To further support the reduction of planning proposal assessment timeframes and streamline processes, we are working on a range of process improvements such as revised delegations, additional guidelines, clearer timeframes post gateway determination, digital mapping and improving the quality of planning proposals.
We’ve introduced the Planning Delivery Unit (PDU), a team to help resolve complex planning matters that aren’t progressing through the planning system as they should. An important part of the PDU’s work is improving timeframes for concurrences and referrals (approvals from other government agencies involved in the planning system).
This work helps increase investor confidence in the planning system and leads to faster decisions, providing greater certainty for the community and industry.
By mid-2023, the DPE aims to have 90% of concurrence and referral requests completed within agreed timeframes (in most cases 21 days).
We have boosted the resourcing of the Land and Environment Court (LEC) to help clear the backlog of appeals.
We have appointed four new Acting Commissioners, with each allowing up to 75 more matters to be considered each year.
Reforms to complying development, focused on employment areas, offer a fast-tracked approval pathway for low impact development. This means projects that meet strict construction and building standards will be signed off faster by council or an accredited certifier.
We’ve made it easier for businesses by allowing them to do more work without the need for a development application as long as they meet the development standards. We amended the State Environmental Planning Policy (Exempt and Complying Development Codes) 2008 (Codes SEPP) so businesses can establish, change and grow without the need for lengthy planning approvals.
The changes make it easier for businesses to operate and innovate. As long as businesses meet the rules, they can extend their operating and trading hours, set up a click and collect bay in the car park, or change their business altogether.
The changes started on 1 February 2022 and included:
- a wider range of land uses so businesses can quickly adapt their offerings to new market demands for things like entertainment facilities, indoor recreation facilities and creative industries
- new and larger building allowances to attract more investment
- flexibility to carry out site and parking upgrades to accommodate new modes of delivery
- stay open for longer in certain areas to support night-time economies.
Read more about the Employment Zones Reform project.
We're working with councils and NSW Government agencies to resolve complex issues at the planning stage, and ensure precincts are delivered with the right infrastructure in the right place at the right time.
Better coordination across government helps us deliver more housing and employment hubs across NSW, bring more certainty and demonstrate the benefits for government, communities and the industry.

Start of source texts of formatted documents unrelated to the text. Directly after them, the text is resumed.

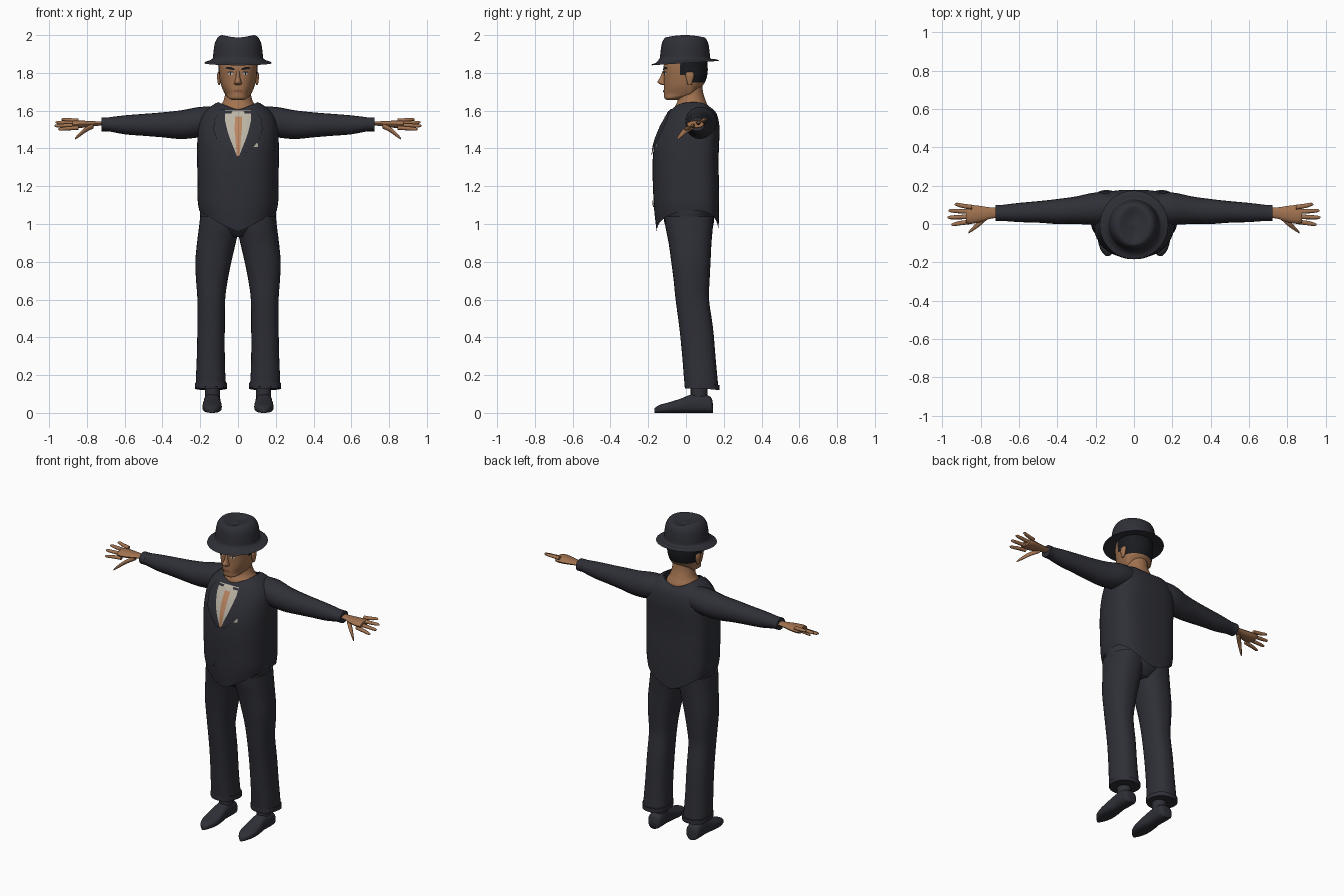
import bpy, bmesh, math
from mathutils import Vector
from mathutils.bvhtree import BVHTree

cube = bpy.data.objects.get("Cube")
if cube:
    bpy.data.objects.remove(cube)


def material(name, *rgb):
    m = bpy.data.materials.new(name)
    m.use_nodes = True
    color = (*rgb, 1)
    m.diffuse_color = color
    bsdf = m.node_tree.nodes["Principled BSDF"]
    bsdf.inputs["Base Color"].default_value = color
    bsdf.inputs["Roughness"].default_value = 0.8
    return m


SUIT = material("charcoal cloth", .028, .029, .038)
SKIN = material("tan skin", .36, .17, .08)
SHIRT = material("cream shirt", .50, .46, .38)
STRIP = material("warm tan strip", .50, .24, .12)
HAIR = material("black hair", .010, .011, .014)
EYE = material("eye white", .55, .53, .50)
LIP = material("brown lips", .24, .09, .05)


def finish(name, bm, mats, rule=None, mirror=False, angle=50):
    bmesh.ops.recalc_face_normals(bm, faces=bm.faces)
    me = bpy.data.meshes.new(name)
    bm.to_mesh(me)
    bm.free()
    for m in mats:
        me.materials.append(m)
    if rule:
        for p in me.polygons:
            p.material_index = rule(p.center)
    me.shade_smooth()
    me.set_sharp_from_angle(angle=math.radians(angle))
    ob = bpy.data.objects.new(name, me)
    bpy.context.collection.objects.link(ob)
    if mirror:
        mod = ob.modifiers.new("Mirror", 'MIRROR')
        mod.use_mirror_merge = False
    return ob


def power(v, p):
    return math.copysign(abs(v) ** p, v)


def hring(z, x, a, yf, yb, drop=0, pf=1, pb=1, yc=None, n=40):
    """Level cross-section; drop lowers its front and back middle."""
    yc = (yf + yb) / 2 if yc is None else yc
    out = []
    for i in range(n):
        c, s = math.cos(math.tau * i / n), math.sin(math.tau * i / n)
        p, d = (pf, yc - yf) if s < 0 else (pb, yb - yc)
        out.append(Vector((x + a * power(c, p), yc + d * power(s, p),
                           z - drop * (1 - abs(c)))))
    return out


def xring(x, y, z, ry, rz, n=20):
    return [Vector((x, y + ry * math.cos(math.tau * i / n),
                    z + rz * math.sin(math.tau * i / n))) for i in range(n)]


def yring(x, y, w, h, n=20):
    return [Vector((x + w * power(math.cos(math.tau * i / n), .8),
                    y, h / 2 + h / 2 * power(math.sin(math.tau * i / n), .7))) for i in range(n)]


def loft(name, rings, mats, steps=4, caps=True, **kw):
    """Skin a smooth surface through cross-sections."""
    rows, last = [], len(rings) - 1
    for i in range(last):
        four = [rings[max(0, min(last, i + k))] for k in (-1, 0, 1, 2)]
        for s in range(steps):
            t = s / steps
            rows.append([b + .5 * t * (c - a + t * (2 * a - 5 * b + 4 * c - d
                         + t * (3 * (b - c) + d - a))) for a, b, c, d in zip(*four)])
    rows.append(rings[-1])
    bm = bmesh.new()
    grid = [[bm.verts.new(v) for v in row] for row in rows]
    n = len(grid[0])
    for lo, hi in zip(grid, grid[1:]):
        for j in range(n):
            k = (j + 1) % n
            bm.faces.new((lo[j], lo[k], hi[k], hi[j]))
    if caps:
        bm.faces.new(grid[0])
        bm.faces.new(grid[-1])
    return finish(name, bm, mats, **kw)


def plate(name, target, rows, mat, lift=.004, mirror=False, cols=8, sub=5):
    """Thin sheet laid on the front of a target; rows are (z, x0, x1)."""
    me = target.data
    tree = BVHTree.FromPolygons([v.co for v in me.vertices], [p.vertices for p in me.polygons])
    fine = []
    for a, b in zip(rows, rows[1:]):
        fine += [[u + (v - u) * s / sub for u, v in zip(a, b)] for s in range(sub)]
    fine.append(rows[-1])
    bm, grid = bmesh.new(), []
    for z, x0, x1 in fine:
        line = []
        for j in range(cols + 1):
            x = x0 + (x1 - x0) * j / cols
            hit = tree.ray_cast(Vector((x, -1, z)), Vector((0, 1, 0)))[0]
            line.append(bm.verts.new((x, (hit.y if hit else -.05) - lift, z)))
        grid.append(line)
    for lo, hi in zip(grid, grid[1:]):
        for j in range(cols):
            bm.faces.new((lo[j], hi[j], hi[j + 1], lo[j + 1]))
    return finish(name, bm, [mat], mirror=mirror)


# Jacket body: boxy back, rounded front, pointed hem, scooped neckline
jacket_rows = [(1.07, .205, -.155, .172, .11), (1.12, .213, -.168, .175, .05),
               (1.2, .214, -.175, .175, 0), (1.32, .216, -.177, .172, 0),
               (1.42, .216, -.168, .175, 0), (1.5, .212, -.142, .178, 0),
               (1.56, .198, -.112, .17, 0), (1.605, .165, -.09, .155, .01),
               (1.635, .125, -.072, .135, .03), (1.645, .105, -.066, .122, .04)]
jacket = loft("jacket", [hring(z, 0, a, f, b, d, .85, .65, .04, 64)
                         for z, a, f, b, d in jacket_rows], [SUIT], caps=False)

# Sleeves with a slight cuff
sleeve_rows = [(.1, .08, 1.55, .075, .07), (.2, .08, 1.54, .084, .08), (.3, .072, 1.526, .072, .076),
               (.4, .065, 1.525, .065, .066), (.5, .063, 1.525, .056, .058),
               (.6, .06, 1.525, .05, .05), (.69, .058, 1.528, .041, .036)]
loft("sleeves", [xring(*r) for r in sleeve_rows], [SUIT], mirror=True)
loft("sleeve_cuffs", [xring(x, .058, 1.528, .042, .037) for x in (.685, .722)],
     [SUIT], steps=1, mirror=True)

# Shirt front, open strip, lapels and small cloth details
plate("shirt_front", jacket, [(1.6, -.07, .07), (1.55, -.07, .07), (1.48, -.055, .055),
                              (1.36, -.008, .01)], SHIRT, .003, cols=16)
plate("shirt_strip", jacket, [(1.57, -.016, .022), (1.5, -.018, .02), (1.36, -.006, .008)], STRIP, .005)
plate("lapels", jacket, [(1.61, .07, .09), (1.555, .07, .125), (1.5, .058, .13),
                         (1.45, .042, .115), (1.36, .006, .03)], SUIT, .008, True)
plate("collar_tabs", jacket, [(1.597, .03, .068), (1.585, .035, .068)], SUIT, .006, True)
plate("pocket_square", jacket, [(1.43, .1, .104), (1.408, .082, .106)], SHIRT, .004)
plate("waist_flap", jacket, [(1.125, -.04, .04), (1.09, -.065, .065)], SUIT, .006)

# Trousers
loft("trouser_seat", [hring(1.12, 0, .2, -.13, .155), hring(1.04, 0, .2, -.12, .15),
                      hring(.98, 0, .17, -.105, .14), hring(.93, 0, .08, -.06, .1)], [SUIT])


def leg_ring(z, x0, x1, y0, y1):
    return hring(z, (x0 + x1) / 2, (x1 - x0) / 2, y0, y1, pf=.85, pb=.85, n=32)


leg_rows = [(1.04, -.01, .2, -.115, .145), (.98, -.005, .207, -.108, .142), (.9, .012, .217, -.092, .135),
            (.8, .035, .226, -.078, .13), (.7, .055, .222, -.065, .125),
            (.6, .068, .215, -.055, .122), (.45, .07, .215, -.035, .143),
            (.3, .07, .218, -.02, .156), (.2, .067, .222, -.012, .165), (.13, .062, .224, -.006, .172)]
loft("trouser_legs", [leg_ring(*r) for r in leg_rows], [SUIT], mirror=True)


def cuff_ring(z):
    ring = leg_ring(z, .058, .228, -.009, .177)
    for v in ring:
        v.z -= .1 * v.y
    return ring


loft("trouser_cuffs", [cuff_ring(.165), cuff_ring(.138)], [SUIT], steps=1, mirror=True)

# Shoes and socks
shoe_rows = [(.142, .025, .05), (.13, .042, .085), (.08, .045, .1), (.03, .043, .098), (-.03, .05, .075),
             (-.09, .05, .056), (-.14, .034, .042), (-.166, .01, .025)]
loft("shoes", [yring(.137, *r) for r in shoe_rows], [SUIT], mirror=True)
loft("socks", [hring(z, .135, .04, .025, .115, n=20) for z in (.07, .2)], [SUIT], steps=1, mirror=True)

# Hands, tilted so the thumb side hangs lower
def hand_part(name, rows, thick):
    loft(name, [xring(x, y, 1.528 + .5 * (y - .05), r, r * thick, 14)
                for x, y, r in rows], [SKIN], mirror=True)


hand_part("palms", [(.70, .06, .026), (.75, .057, .03), (.8, .052, .042),
                    (.85, .05, .049), (.875, .05, .044)], .42)
fingers = {"little": (.088, .935, .102), "ring": (.064, .967, .07),
           "middle": (.038, .972, .034), "index": (.012, .952, -.002)}
for label, (y, tip_x, tip_y) in fingers.items():
    mid = (.855 + tip_x) / 2
    hand_part(label + "_fingers", [(.845, y, .012), (mid, (y + tip_y) / 2, .0115),
                                   (tip_x - .012, tip_y, .009), (tip_x, tip_y, .003)], .9)
loft("thumbs", [xring(.765, .04, 1.52, .016, .014), xring(.805, .005, 1.5, .017, .014),
                xring(.84, -.025, 1.472, .011, .011), xring(.862, -.044, 1.452, .005, .005)],
     [SKIN], mirror=True)

# Neck and head, with hair over the back and temples
neck_rows = [(1.56, .1, -.05, .12), (1.61, .1, -.062, .122), (1.65, .078, -.045, .105),
             (1.7, .066, -.04, .09), (1.76, .064, -.04, .085)]
loft("neck", [hring(z, 0, a, f, b) for z, a, f, b in neck_rows], [SKIN])
head_rows = [(1.656, .03, -.1, -.04), (1.667, .05, -.114, -.01), (1.69, .07, -.117, .035),
             (1.72, .084, -.117, .075), (1.75, .093, -.117, .1), (1.79, .1, -.118, .113),
             (1.83, .104, -.119, .115), (1.87, .104, -.11, .11), (1.9, .09, -.09, .09)]
head = loft("head", [hring(z, 0, a, f, b, pf=.9, yc=.02 if z > 1.68 else None, n=56)
                     for z, a, f, b in head_rows], [SKIN, HAIR],
            rule=lambda c: int((c.z > 1.75 and c.y > .03) or (c.z > 1.785 and c.y > -.03)))

# Facial features
nose_rows = [(1.735, .012, -.125), (1.742, .02, -.141), (1.752, .018, -.151),
             (1.775, .012, -.138), (1.81, .009, -.123)]
loft("nose", [hring(z, 0, a, f, -.09, n=16) for z, a, f in nose_rows], [SKIN])
loft("ears", [hring(z, .1, a, .01 - d, .03 + d, n=16)
              for z, a, d in ((1.735, .003, 0), (1.75, .008, .004), (1.78, .011, .012),
                              (1.797, .009, .012), (1.805, .004, .004))], [SKIN], mirror=True)
plate("eyes", head, [(1.802, .032, .046), (1.796, .024, .054), (1.79, .034, .046)], EYE, .002, True)
plate("irises", head, [(1.802, .036, .043), (1.79, .036, .043)], HAIR, .003, True)
plate("eyelids", head, [(1.808, .03, .048), (1.803, .022, .057)], HAIR, .003, True)
plate("eyebrows", head, [(1.83, .035, .06), (1.823, .018, .068), (1.816, .018, .03)], HAIR, .003, True)
plate("lips", head, [(1.711, -.012, .012), (1.704, -.03, .03), (1.695, -.016, .016)], LIP, .005)

# Hat: flared brim tipped forward, tapered crown with a lengthwise crease
hat_rows = [(.1, 1.867, 0), (.172, 1.852, 0), (.175, 1.857, 0), (.155, 1.864, 0), (.135, 1.876, 0),
            (.131, 1.9, 0), (.127, 1.935, 0), (.12, 1.965, 0), (.105, 1.99, .004),
            (.085, 2.0, .016), (.06, 1.993, .016), (.03, 1.982, .008), (.004, 1.978, 0)]
hat_rings = [hring(z, 0, r, -.005 - r, -.005 + r, d, n=56) for r, z, d in hat_rows]
for ring in hat_rings[:4]:
    for v in ring:
        v.z += .065 * v.y
loft("hat", hat_rings, [SUIT], steps=3)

It ensures there is coordination from the top down and drives the delivery of housing and employment hubs across the state.
You can read our frequently asked questions (PDF, 110 KB) for more information about the Planning Reform Action Plan.
Page last updated: 06/03/2023